**Goal of the exercise**
From the entries below, copy each line in which the word "points" occurs.

**Dataset records**
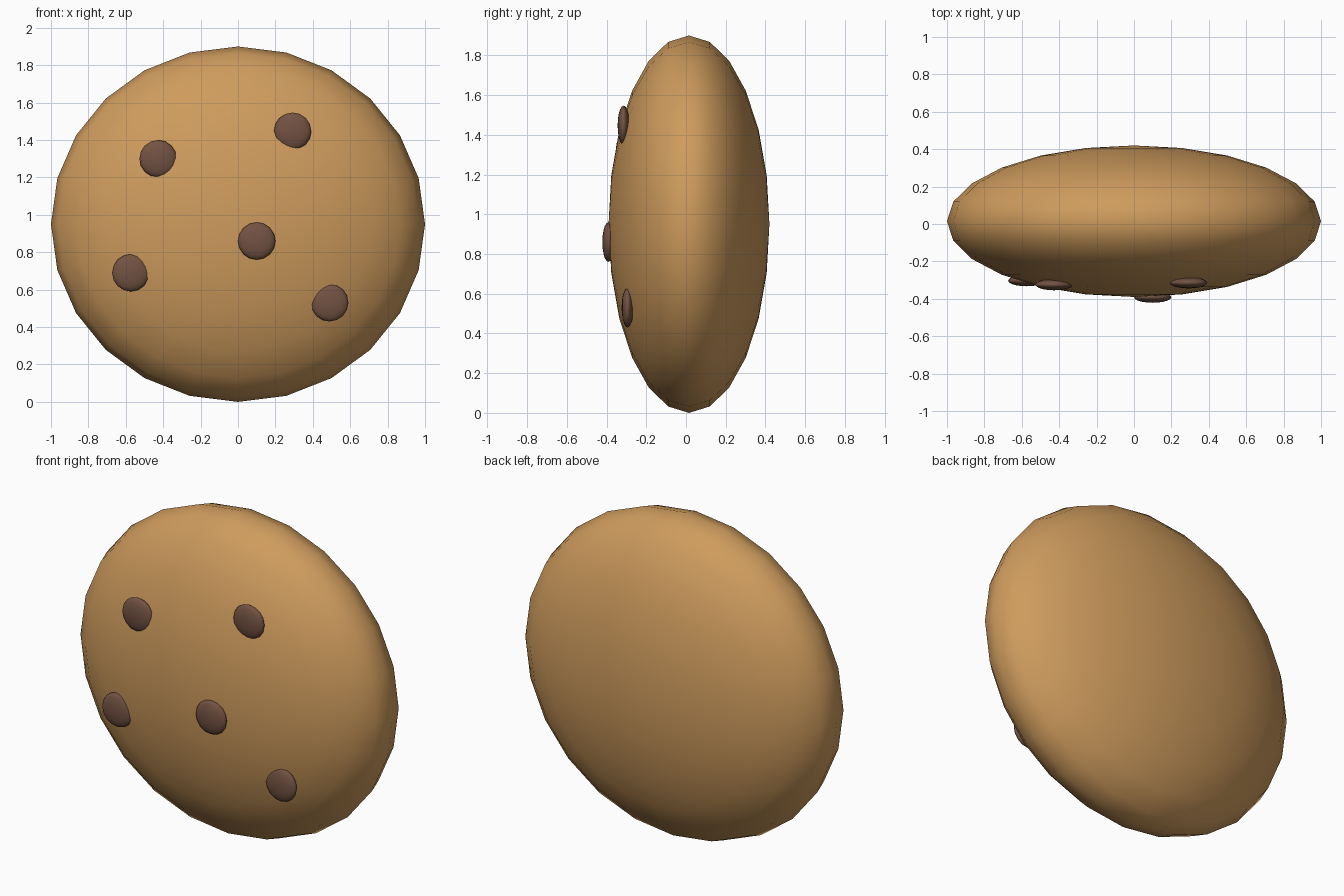
import bpy, math

if "Cube" in bpy.data.objects:
    bpy.data.objects.remove(bpy.data.objects["Cube"])

RX, RY, RZ = 1.0, 0.405, 0.95      # cookie radii
CY, CZ = 0.015, 0.95               # cookie centre


def material(name, rgb):
    m = bpy.data.materials.new(name)
    m.diffuse_color = (*rgb, 1)
    m.use_nodes = True
    m.node_tree.nodes["Principled BSDF"].inputs["Base Color"].default_value = m.diffuse_color
    return m


def ellipsoid(name, centre, radii, segments, rings, mat):
    # Squashed sphere whose poles face front and back
    bpy.ops.mesh.primitive_uv_sphere_add(segments=segments, ring_count=rings,
                                         radius=1, location=centre,
                                         rotation=(math.pi / 2, 0, 0))
    ob = bpy.context.object
    ob.name = name
    ob.scale = (radii[0], radii[2], radii[1])
    bpy.ops.object.transform_apply(location=False, rotation=True, scale=True)
    bpy.ops.object.shade_smooth()
    ob.data.materials.append(mat)
    return ob


dough = material("dough", (0.62, 0.33, 0.11))
chocolate = material("chocolate", (0.17, 0.085, 0.055))

# Cookie body
ellipsoid("cookie_body", (0, CY, CZ), (RX, RY, RZ), 24, 12, dough)

# Chocolate chips, half sunk into the front face
chips = [(-0.427, 1.30), (0.292, 1.447), (0.10, 0.86), (-0.573, 0.69), (0.49, 0.53)]
for i, (x, z) in enumerate(chips, 1):
    y = CY - RY * math.sqrt(1 - (x / RX) ** 2 - ((z - CZ) / RZ) ** 2) - 0.005
    ellipsoid(f"chocolate_chip_{i}", (x, y, z), (0.1, 0.03, 0.1), 16, 10, chocolate)
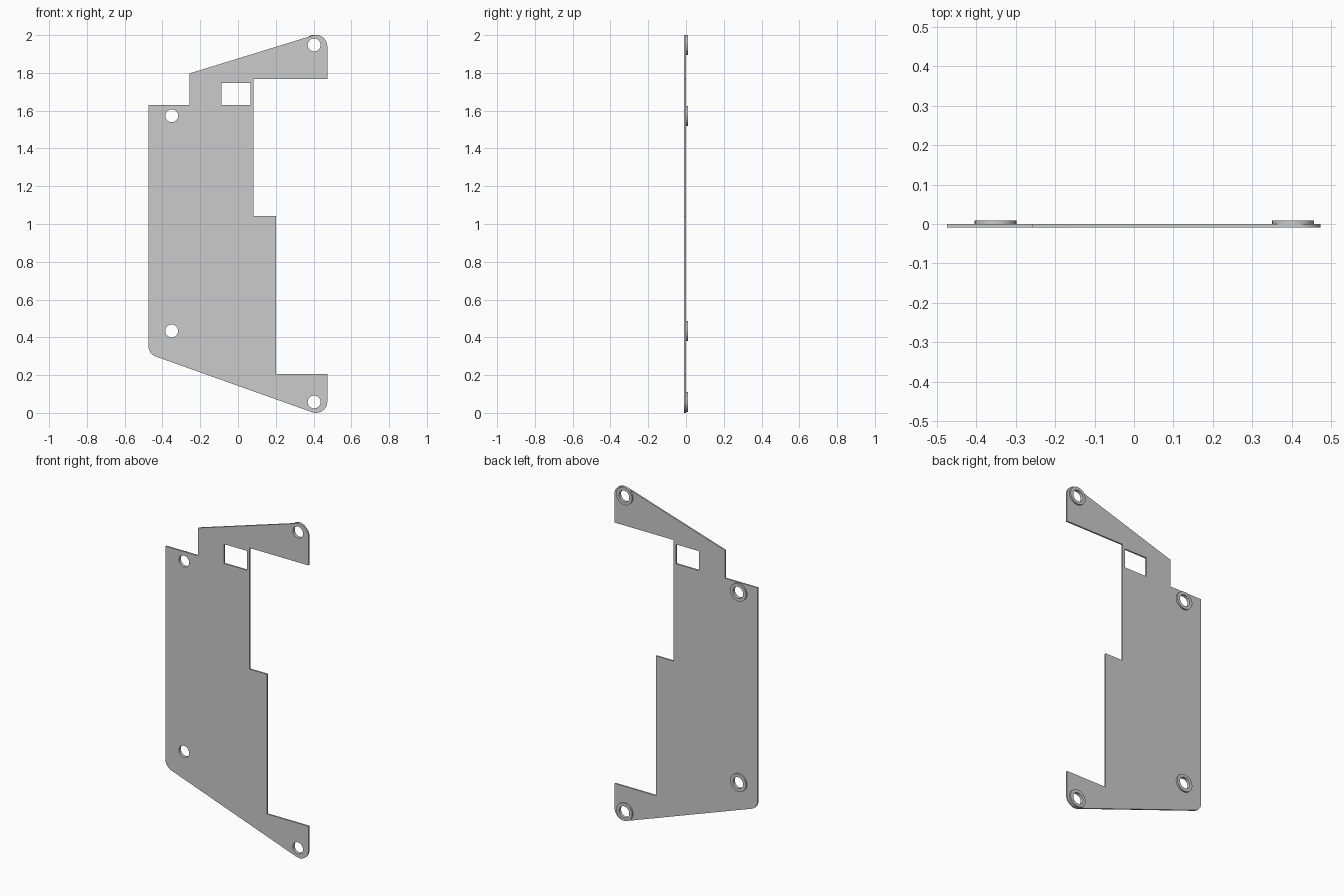
import bpy, bmesh, math
from mathutils import Vector

if "Cube" in bpy.data.objects:
    bpy.data.objects.remove(bpy.data.objects["Cube"])

BACK, FRONT, BOSS_TOP = 0.0, -0.0095, 0.0095


def circle(cx, cz, r, n=32):
    return [(cx + r * math.cos(2 * math.pi * i / n), cz + r * math.sin(2 * math.pi * i / n)) for i in range(n)]


def rounded(points, n=10):
    # Replace each corner given as (x, z, radius) by a tangent arc
    out = []
    for i, (x, z, r) in enumerate(points):
        p = Vector((x, z))
        if r == 0:
            out.append((x, z))
            continue
        a = (Vector(points[i - 1][:2]) - p).normalized()
        b = (Vector(points[(i + 1) % len(points)][:2]) - p).normalized()
        half = a.angle(b) / 2
        centre = p + (a + b).normalized() * r / math.sin(half)
        start = (p + a * r / math.tan(half) - centre).normalized()
        end = (p + b * r / math.tan(half) - centre).normalized()
        for k in range(n + 1):
            out.append(tuple(centre + r * start.slerp(end, k / n)))
    return out


def slab(name, loops, y0, y1):
    # Filled 2D curve (outer loop plus holes) extruded from y0 to y1
    curve = bpy.data.curves.new(name, 'CURVE')
    curve.dimensions = '2D'
    curve.fill_mode = 'BOTH'
    curve.extrude = (y1 - y0) / 2
    for loop in loops:
        s = curve.splines.new('POLY')
        s.points.add(len(loop) - 1)
        for pt, (x, z) in zip(s.points, loop):
            pt.co = (x, z, 0, 1)
        s.use_cyclic_u = True
    ob = bpy.data.objects.new(name, curve)
    bpy.context.collection.objects.link(ob)
    ob.location.y = (y0 + y1) / 2
    ob.rotation_euler.x = math.pi / 2
    bpy.ops.object.select_all(action='DESELECT')
    ob.select_set(True)
    bpy.context.view_layer.objects.active = ob
    bpy.ops.object.convert(target='MESH')
    ob = bpy.context.view_layer.objects.active
    bm = bmesh.new()
    bm.from_mesh(ob.data)
    bmesh.ops.remove_doubles(bm, verts=bm.verts, dist=1e-5)
    bmesh.ops.recalc_face_normals(bm, faces=bm.faces)
    bm.to_mesh(ob.data)
    bm.free()
    bpy.ops.object.shade_smooth_by_angle(angle=math.radians(30))
    return ob


# Plate outline: corners as (x, z, fillet radius)
outline = rounded([
    (-0.474, 1.63, 0), (-0.474, 0.312, 0.06), (0.473, -0.025, 0.06),
    (0.473, 0.207, 0), (0.2, 0.207, 0), (0.2, 1.043, 0), (0.082, 1.043, 0),
    (0.082, 1.768, 0), (0.473, 1.768, 0), (0.473, 2.022, 0.06),
    (-0.257, 1.797, 0), (-0.257, 1.63, 0)])
window = [(-0.087, 1.63), (0.065, 1.63), (0.065, 1.746), (-0.087, 1.746)]
holes = {"upper_left": (-0.351, 1.573), "lower_left": (-0.351, 0.434),
         "lower_right": (0.403, 0.058), "upper_right": (0.403, 1.948)}

slab("plate", [outline, window] + [circle(x, z, 0.034) for x, z in holes.values()], FRONT, BACK)

# Raised ring round each screw hole on the back
for name, (x, z) in holes.items():
    slab("boss_" + name, [circle(x, z, 0.053), circle(x, z, 0.034)], BACK, BOSS_TOP)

**Solution to the exercise**
def rounded(points, n=10):
    for i, (x, z, r) in enumerate(points):
        a = (Vector(points[i - 1][:2]) - p).normalized()
        b = (Vector(points[(i + 1) % len(points)][:2]) - p).normalized()
        s.points.add(len(loop) - 1)
        for pt, (x, z) in zip(s.points, loop):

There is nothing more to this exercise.